When we lie, obfuscate or withhold, we don’t honor ourselves and our personal relationships. Cue radical transparency. Part 1 is about my best friend and I. I love her like my sister but we were not gelling recently. Things felt off and I wasn’t sure why. I was determined to find out what was happening and figure out why I was feeling so disconnected. I thought about my own commitment to radical transparency and how I wasn’t buying what I was selling, at home.
She came to visit and I was anxious about the trip. I was worried she would want to do all these things I didn’t. In other words, I made a whole bunch of assumptions about what she was thinking and feeling, without any regard for what she was actually thinking and feeling.
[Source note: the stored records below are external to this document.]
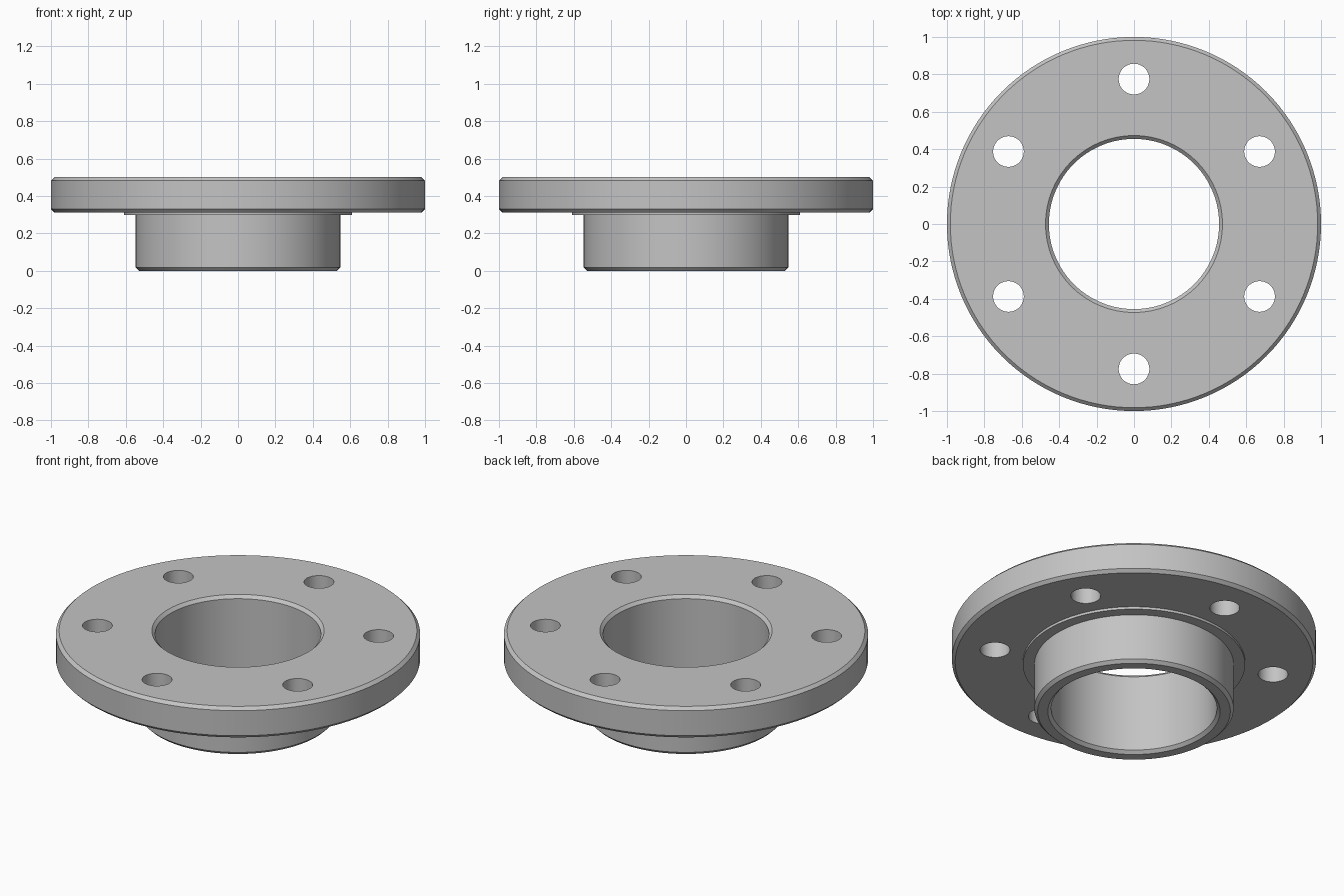
import bpy, bmesh
from math import cos, sin, pi, radians
from mathutils import Matrix, Vector

if "Cube" in bpy.data.objects:
    bpy.data.objects.remove(bpy.data.objects["Cube"])

# Single plain metal colour
metal = bpy.data.materials.new("grey metal")
metal.use_nodes = True
colour = (0.55, 0.55, 0.55, 1)
metal.diffuse_color = colour
metal.node_tree.nodes["Principled BSDF"].inputs["Base Color"].default_value = colour


def add_object(name, bm):
    bmesh.ops.recalc_face_normals(bm, faces=bm.faces)
    mesh = bpy.data.meshes.new(name)
    bm.to_mesh(mesh)
    bm.free()
    mesh.materials.append(metal)
    obj = bpy.data.objects.new(name, mesh)
    bpy.context.collection.objects.link(obj)
    return obj


def revolve(name, profile, steps):
    """Turn a closed (radius, height) profile around the z axis."""
    bm = bmesh.new()
    rings = [[bm.verts.new((r * cos(2 * pi * i / steps), r * sin(2 * pi * i / steps), z))
              for i in range(steps)] for r, z in profile]
    for k, ring in enumerate(rings):
        above = rings[(k + 1) % len(rings)]
        for i in range(steps):
            j = (i + 1) % steps
            bm.faces.new((ring[i], ring[j], above[j], above[i]))
    return add_object(name, bm)


# Flange disc, raised collar and hub with chamfered bore
top, under, collar, c = 0.5, 0.312, 0.297, 0.018
rim, step, hub, bore = 1.0, 0.61, 0.547, 0.455
flange = revolve("flange", [
    (bore, c), (bore + c, 0), (hub - c, 0), (hub, c),
    (hub, collar), (step, collar), (step, under),
    (rim - c, under), (rim, under + c), (rim, top - c), (rim - c, top),
    (bore + c, top), (bore, top - c)], 128)

# Six bolt holes
bm = bmesh.new()
for i in range(6):
    angle = radians(30 + 60 * i)
    spot = Vector((cos(angle), sin(angle), 0)) * 0.775 + Vector((0, 0, 0.4))
    bmesh.ops.create_cone(bm, cap_ends=True, segments=48, radius1=0.082, radius2=0.082,
                          depth=0.5, matrix=Matrix.Translation(spot))
cutter = add_object("bolt_hole_cutter", bm)
cutter.hide_render = True

cut = flange.modifiers.new("bolt holes", 'BOOLEAN')
cut.operation = 'DIFFERENCE'
cut.solver = 'EXACT'
cut.object = cutter
bpy.ops.object.select_all(action='DESELECT')
bpy.context.view_layer.objects.active = flange
flange.select_set(True)
bpy.ops.object.modifier_apply(modifier=cut.name)
bpy.data.objects.remove(cutter)

# Smooth round walls, crisp chamfers
bpy.ops.object.shade_smooth_by_angle(angle=radians(25))
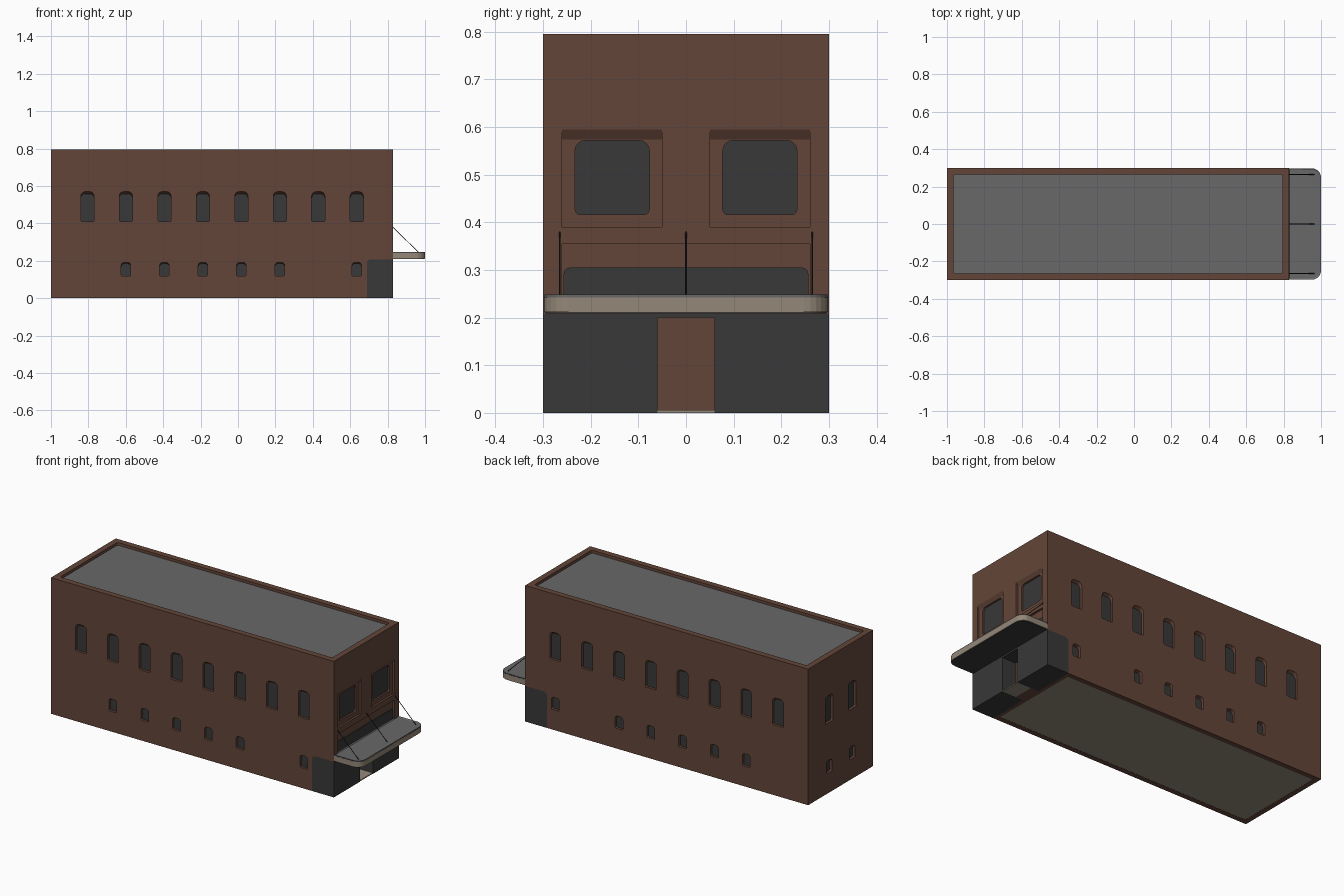
import bpy, bmesh, math
from mathutils import Vector

if "Cube" in bpy.data.objects:
    bpy.data.objects.remove(bpy.data.objects["Cube"])


def mat(name, r, g, b):
    m = bpy.data.materials.new(name)
    lin = [((c / 255 + 0.055) / 1.055) ** 2.4 for c in (r, g, b)]
    m.diffuse_color = (*lin, 1)
    m.use_nodes = True
    m.node_tree.nodes["Principled BSDF"].inputs["Base Color"].default_value = m.diffuse_color
    return m


BRICK = mat("brown brick", 99, 69, 56)
GLASS = mat("dark glass", 56, 56, 56)
ROOF = mat("grey roofing", 104, 104, 104)
STONE = mat("beige stone", 148, 136, 120)
METAL = mat("black metal", 30, 30, 30)

X0, X1, Y, H = -1.0, 0.83, 0.3, 0.795


def loft(name, a, b, *mats):
    """Solid between two matching outlines."""
    bm = bmesh.new()
    va, vb = [bm.verts.new(p) for p in a], [bm.verts.new(p) for p in b]
    n = len(va)
    bm.faces.new(va)
    bm.faces.new(vb)
    for i in range(n):
        j = (i + 1) % n
        bm.faces.new((va[i], va[j], vb[j], vb[i]))
    bmesh.ops.recalc_face_normals(bm, faces=bm.faces)
    me = bpy.data.meshes.new(name)
    bm.to_mesh(me)
    bm.free()
    for m in mats:
        me.materials.append(m)
    ob = bpy.data.objects.new(name, me)
    bpy.context.collection.objects.link(ob)
    return ob


def outline(u0, u1, v0, v1, top=0.0, bottom=0.0, n=4):
    """Rectangle with rounded top and bottom corners."""
    pts = []
    for cu, cv, r, a0 in ((u1, v1, top, 0), (u0, v1, top, 90), (u0, v0, bottom, 180), (u1, v0, bottom, 270)):
        su, sv = (-1 if cu == u1 else 1), (-1 if cv == v1 else 1)
        if r == 0:
            pts.append((cu, cv))
            continue
        for k in range(n + 1):
            t = math.radians(a0 + 90 * k / n)
            pts.append((cu + su * r + r * math.cos(t), cv + sv * r + r * math.sin(t)))
    return pts


# Maps wall coordinates (along, up, depth inward) to space
WALLS = {
    "front": lambda u, v, d: (u, -Y + d, v),
    "back": lambda u, v, d: (u, Y - d, v),
    "left": lambda u, v, d: (X0 + d, u, v),
    "right": lambda u, v, d: (X1 - d, u, v),
}


def solid(name, wall, pts, d0, d1, m, pts2=None):
    f = WALLS[wall]
    return loft(name, [f(*p, d0) for p in pts], [f(*p, d1) for p in pts2 or pts], m)


def box(name, x0, x1, y0, y1, z0, z1, m, r=0.0):
    p = outline(x0, x1, y0, y1, r, r)
    return loft(name, [(*q, z0) for q in p], [(*q, z1) for q in p], m)


def cut(cutter):
    bpy.context.view_layer.objects.active = walls
    mod = walls.modifiers.new("cut", "BOOLEAN")
    mod.operation, mod.solver, mod.object = "DIFFERENCE", "EXACT", cutter
    bpy.ops.object.modifier_apply(modifier=mod.name)
    bpy.data.objects.remove(cutter)


def window(name, wall, u, w, v0, v1, arch, drop, depth=0.018):
    """Recess with a head sloping down to a rounded pane."""
    a, b = u - w / 2, u + w / 2
    outer = outline(a, b, v0, v1, arch, 0.006)
    inner = outline(a, b, v0, v1 - drop, arch, 0.006)
    f = WALLS[wall]
    # start the cutter slightly outside the wall
    cut(solid("cutter", wall, outer, -0.004, depth, BRICK, inner))
    solid(name, wall, inner, depth - 0.003, depth + 0.002, GLASS)


# Brick walls, with the parapet hollow
walls = box("brick_walls", X0, X1, -Y, Y, 0, H, BRICK)
cut(box("cutter", -0.965, 0.795, -0.265, 0.265, H - 0.018, H + 0.1, BRICK, 0.012))
box("roof_deck", -0.966, 0.796, -0.266, 0.266, H - 0.022, H - 0.016, ROOF, 0.012)

# Side and rear windows
UPPER = [-0.805 + 0.2057 * i for i in range(8)]
for wall in ("front", "back"):
    for i, u in enumerate(UPPER):
        window(f"upper_window_{wall}_{i}", wall, u, 0.07, 0.41, 0.572, 0.022, 0.014)
        if i not in (0, 6):
            window(f"lower_window_{wall}_{i}", wall, u, 0.05, 0.118, 0.192, 0.014, 0.008)
for i, u in enumerate((-0.106, 0.106)):
    window(f"upper_window_rear_{i}", "left", u, 0.07, 0.41, 0.572, 0.022, 0.014)
    window(f"lower_window_rear_{i}", "left", u, 0.05, 0.118, 0.192, 0.014, 0.008)

# Large stepped windows above the entrance
for i, s in enumerate((-1, 1)):
    u = s * 0.155
    cut(solid("cutter", "right", outline(u - 0.105, u + 0.105, 0.39, 0.602), -0.004, 0.012, BRICK,
              outline(u - 0.105, u + 0.105, 0.39, 0.574)))
    pane = outline(u - 0.078, u + 0.078, 0.416, 0.572, 0.022, 0.012)
    cut(solid("cutter", "right", pane, 0.005, 0.026, BRICK))
    solid(f"street_window_{i}", "right", pane, 0.022, 0.028, GLASS)

# Band over the canopy, glazed in its lower half
cut(solid("cutter", "right", outline(-0.26, 0.26, 0.235, 0.355), -0.01, 0.012, BRICK))
solid("transom_glass", "right", outline(-0.257, 0.257, 0.236, 0.305, 0.014), 0.007, 0.014, GLASS)

# Corner shop windows either side of the recessed entrance
shop = outline(0.69, 0.9, 0, 0.208, 0.02)
shop = [(min(x, X1), z) for x, z in shop]
shop = [p for i, p in enumerate(shop) if p not in shop[:i] and not (p[0] == X1 and 0 < p[1] < 0.2)]
big = [(x if x < X1 else X1 + 0.05, z if z > 0 else -0.05) for x, z in shop]
cut(loft("cutter", [(x, -0.4, z) for x, z in big], [(x, 0.4, z) for x, z in big], BRICK))
for n, a, b in (("near", -Y, -0.06), ("far", 0.06, Y)):
    loft(f"shop_window_{n}", [(x, a, z) for x, z in shop], [(x, b, z) for x, z in shop], GLASS)
box("entrance_wall", 0.68, 0.74, -0.06, 0.06, 0, 0.2, BRICK)
box("entrance_ceiling", 0.70, X1, -0.06, 0.06, 0.2, 0.208, GLASS)
box("entrance_floor", 0.74, X1 - 0.002, -0.06, 0.06, 0, 0.006, STONE)

# Underside slab set into the wall base
cut(box("cutter", -0.97, 0.67, -0.27, 0.27, -0.05, 0.006, BRICK))
box("base_slab", -0.97, 0.67, -0.27, 0.27, 0.001, 0.008, STONE)


# Canopy: beige edge, grey recessed top, dark underside
def canopy_plan(grow=0.0):
    p = outline(-0.298 - grow, 0.298 + grow, X1 - 0.005, 1.0 + grow, 0.05, 0, 6)
    return [(x, y) for y, x in p]


def canopy_layer(name, z0, z1, m, grow=0.0):
    p = canopy_plan(grow)
    return loft(name, [(*q, z0) for q in p], [(*q, z1) for q in p], m)


canopy_layer("canopy_soffit", 0.209, 0.213, GLASS, -0.003)
canopy_layer("canopy_edge", 0.212, 0.242, STONE)
cap = canopy_layer("canopy_top", 0.242, 0.248, ROOF, -0.001)
bm = bmesh.new()
bm.from_mesh(cap.data)
top = [f for f in bm.faces if f.normal.z > 0.9]
bmesh.ops.inset_region(bm, faces=top, thickness=0.008, depth=0)
for v in top[0].verts:
    v.co.z -= 0.004
bm.to_mesh(cap.data)
bm.free()

# Canopy hanger rods
for i, y in enumerate((-0.265, 0, 0.265)):
    a, b = Vector((X1 - 0.002, y, 0.38)), Vector((0.965, y, 0.245))
    bpy.ops.mesh.primitive_cylinder_add(vertices=8, radius=0.0018, depth=(b - a).length, location=(a + b) / 2,
                                        rotation=(b - a).to_track_quat("Z", "Y").to_euler())
    rod = bpy.context.object
    rod.name = f"canopy_rod_{i}"
    rod.data.materials.append(METAL)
Being the intuitive and sensing person she is, she could feel the tension. It was at that moment I held my breath and decided to be radically transparent, not sure what would come next. I told her exactly what I had been observing and what I had been feeling. I even told her about the assumptions I had been making all weekend.
Let’s switch gears for a second. How many know the Abilene Paradox? It was “introduced by management expert Jerry B. Harvey in his 1974 article, ‘The Abilene Paradox: The Management of Agreement,’” according to Wikipedia, but John McAvoy and Tom Butler describe it as “a group of people collectively decide on a course of action that is counter to the preferences of many (or all) of the individuals in the group,” in their book, The Impact of the Abilene Paradox on Double-Loop Learning as an Agile Team. In the case of my best friend, I was operating on my belief she wanted to do all the things, but she was complying because she thought I wanted to do all the things. The paradox operates with selfless intent and desires happiness of others, but results in unhappiness among many, if not all. So how does this relate to radical transparency?
Had I been radically transparent with her when she arrived, I would have told her I wanted to hang out and do nothing and but I was willing to do all the things she desired, because I wanted her to be happy. That even included standing in line for three hours for brunch on Sunday morning, which really needs a new name like “queueing” instead of brunching, since only about 9 minutes of that three hours is actually spent eating, but I digress. Radical transparency also means not assuming, or voicing my assumptions, at a minimum. More importantly, I wasn’t even radically transparent with myself and my own truth. If I had said exactly what I wanted, why and how I was feeling, I would discover she wanted and felt the same exact thing. Instead, in an effort to satisfy what I assumed she wanted, we found ourselves within our own Abilene Paradox.
Fast forward to the end of our visit. She trepidatiously opened the door to an honest and open conversation about our friendship, and I was able to tell her everything I should have before. I even told her I suspected we were trapped on our own drive to Abilene. We laughed about what a nerd I was for bringing up management concepts when all we should have been doing were yoga, turmeric tea and mimosas all weekend. Ultimately, the radical transparency we both gave each other was absolutely freeing and our relationship is now stronger than ever.
In part two, I will tackle personal relationships at work and how they can benefit from radical transparency. I bet you have your own experience about how radical transparency has helped you. Be brave and share it with the rest of us.